It’s official–opposition to the so-called “Internet Radio Fairness Act” is now bi-partisan as Grover Norquist of Americans for Tax Reform reaches across the aisle to the AFL-CIO, the NAACP, the American Federation of Musicians and SAG-AFTRA.
Grover G. Norquist, President
Americans for Tax Reform
The Honorable Patrick Leahy, Chairman
The Honorable Chuck Grassley, Ranking Member
U.S. Senate Committee on the Judiciary
224 Dirksen Senate Office Building
The Honorable Bob Goodlatte, Chairman
The Honorable Mel Watt, Ranking Member
U.S. House of Representatives,
Subcommittee on Intellectual Property, Competition and Internet
2138 Rayburn House Office Building
Dear Senators and Congressmen:
On behalf of Americans for Tax Reform, I write to you regarding The Internet Radio Fairness Act. This legislation would replace one compulsory model for government price setting of copyrighted material with another. While the current so-called “willing buyer willing seller” model may attempt to mimic a free market negotiation by looking at free market deals as a benchmark, the standard in IRF A moves in an even worse direction toward forced below-market rates. Both the existing and proposed models pick winners and losers, rather than allowing free market negotiations.
The entire existing price-controlled arrangement is unfortunate and unnecessary. Instead, all parties, e.g, writers, artists, recording companies, broadcasting companies and others, should be allowed to negotiate mutually agreeable terms.
There is no way, ultimately, for a legislator to decide what the fair market value of a product or service is. That is what the market is for.
We should move toward a market where setting prices, forbidding actions on one side or the other, preventing the acceptance of payment for one service or another, or prohibiting collection of compensation for the use of property are things of the past.
We believe strongly both in an open and free market, and the vigilent protection of property rights.

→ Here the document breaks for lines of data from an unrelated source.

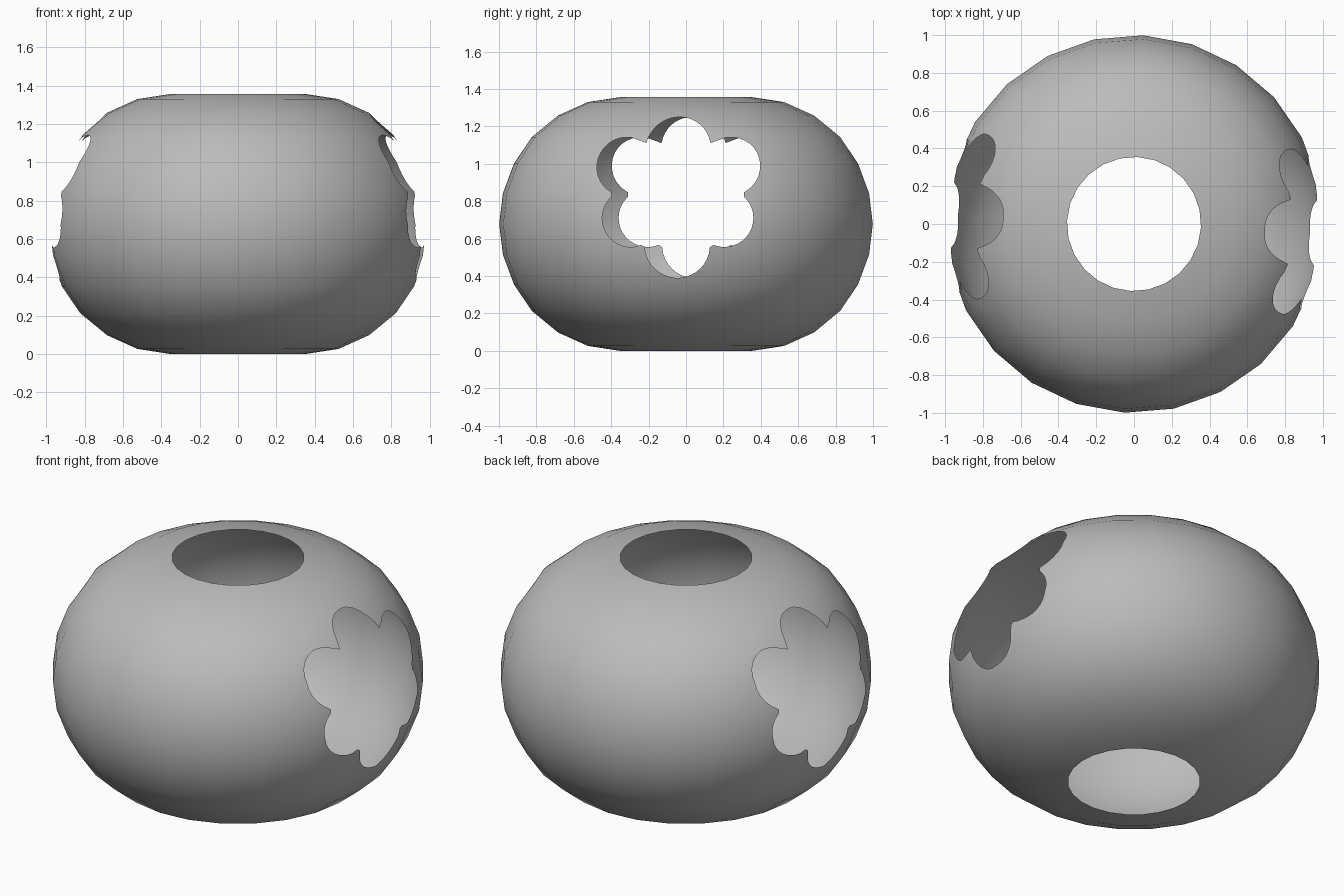
import bpy, bmesh
from math import sin, cos, pi, radians, sqrt
from mathutils import Matrix, Vector

if "Cube" in bpy.data.objects:
    bpy.data.objects.remove(bpy.data.objects["Cube"])

SEGMENTS = 24
MID = 0.678  # half height of the bead
TILT = radians(-2.8)


def make_object(name, bm):
    bmesh.ops.recalc_face_normals(bm, faces=bm.faces)
    mesh = bpy.data.meshes.new(name)
    bm.to_mesh(mesh)
    bm.free()
    obj = bpy.data.objects.new(name, mesh)
    bpy.context.collection.objects.link(obj)
    return obj


# Bead body: mirrored profile of (radius, height above the middle), capped for cutting
upper = [(1.0, 0), (0.98, 0.165), (0.92, 0.325), (0.825, 0.465),
         (0.685, 0.58), (0.525, 0.652), (0.355, MID)]
profile = [(r, -z) for r, z in reversed(upper[1:])] + upper
bm = bmesh.new()
rings = [[bm.verts.new((r * cos(2 * pi * i / SEGMENTS), r * sin(2 * pi * i / SEGMENTS), MID + z))
          for i in range(SEGMENTS)] for r, z in profile]
for low, high in zip(rings, rings[1:]):
    for i in range(SEGMENTS):
        j = (i + 1) % SEGMENTS
        bm.faces.new((low[i], low[j], high[j], high[i]))
bm.faces.new(rings[0])
bm.faces.new(rings[-1])
bead = make_object("bead_shell", bm)

# Flower cutter: outline of six overlapping petal circles, extruded along x
CENTRE = 0.835
petals = [(0, 0.24, 0.175), (0, -0.27, 0.175)]
for side in (-1, 1):
    petals += [(side * 0.28, 0.15, 0.157), (side * 0.25, -0.125, 0.155)]


def flower_radius(angle):
    """Distance from the flower centre to the outermost petal edge."""
    best = 0
    for y, z, r in petals:
        along = y * cos(angle) + z * sin(angle)
        inside = r * r - (y * y + z * z - along * along)
        if inside > 0:
            best = max(best, along + sqrt(inside))
    return best


STEPS = 96
bm = bmesh.new()
outline = []
for i in range(STEPS):
    a = 2 * pi * (i + 0.5) / STEPS
    r = flower_radius(a)
    outline.append(bm.verts.new((-2, r * cos(a), CENTRE + r * sin(a))))
base = bm.faces.new(outline)
tube = bmesh.ops.extrude_face_region(bm, geom=[base])["geom"]
bmesh.ops.translate(bm, vec=(4, 0, 0), verts=[g for g in tube if isinstance(g, bmesh.types.BMVert)])
cutter = make_object("flower_cutter", bm)
cutter.hide_render = True

# Cut the flowers through both sides
cut = bead.modifiers.new("flowers", "BOOLEAN")
cut.operation = "DIFFERENCE"
cut.solver = "EXACT"
cut.object = cutter
bpy.context.view_layer.objects.active = bead
bead.select_set(True)
bpy.ops.object.modifier_apply(modifier=cut.name)
bpy.data.objects.remove(cutter)

# Keep only the thin outer skin: drop the caps and tunnel walls
bm = bmesh.new()
bm.from_mesh(bead.data)
bm.normal_update()
inner = [f for f in bm.faces if abs(f.normal.x) < 0.002 or abs(f.normal.z) > 0.999]
bmesh.ops.delete(bm, geom=inner, context="FACES")
bmesh.ops.triangulate(bm, faces=[f for f in bm.faces if len(f.verts) > 4])
bm.transform(Matrix.Rotation(TILT, 4, "Z"))
for f in bm.faces:
    f.smooth = True
bm.to_mesh(bead.data)
bm.free()

# Even smooth shading across the cut edges
normals = []
for v in bead.data.vertices:
    dz = v.co.z - MID
    normals.append(Vector((v.co.x, v.co.y, dz * (1.5 + 5.5 * dz ** 4))).normalized())
bead.data.normals_split_custom_set_from_vertices(normals)

grey = bpy.data.materials.new("plain_grey")
grey.use_nodes = True
colour = (0.5, 0.5, 0.5, 1)
grey.diffuse_color = colour
grey.node_tree.nodes["Principled BSDF"].inputs["Base Color"].default_value = colour
bead.data.materials.clear()
bead.data.materials.append(grey)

I strongly urge you to move toward a market solution. When the government sets the rate for music, it is enacting price controls, in opposition to what should be the agenda of a Congress that supports the market economy. Rates should be allowed to emerge according to supply and demand.
Government should extract itself from this debate to allow an environment for negotiations to develop among broadcasters, record companies, artists, and other interested parties.
The debate on performance rights is an interesting and important one. Ultimately, it should be made in the marketplace, not in House and Senate office buildings. I urge you to enact reforms that protect intellectual property, nurture the private sector and allow the free market to determine prices and compensation for labor and intellectual property.
Grover G. Norquist
CC: U.S. House Committee on the Judiciary, U.S. Senate Committee on the Judiciary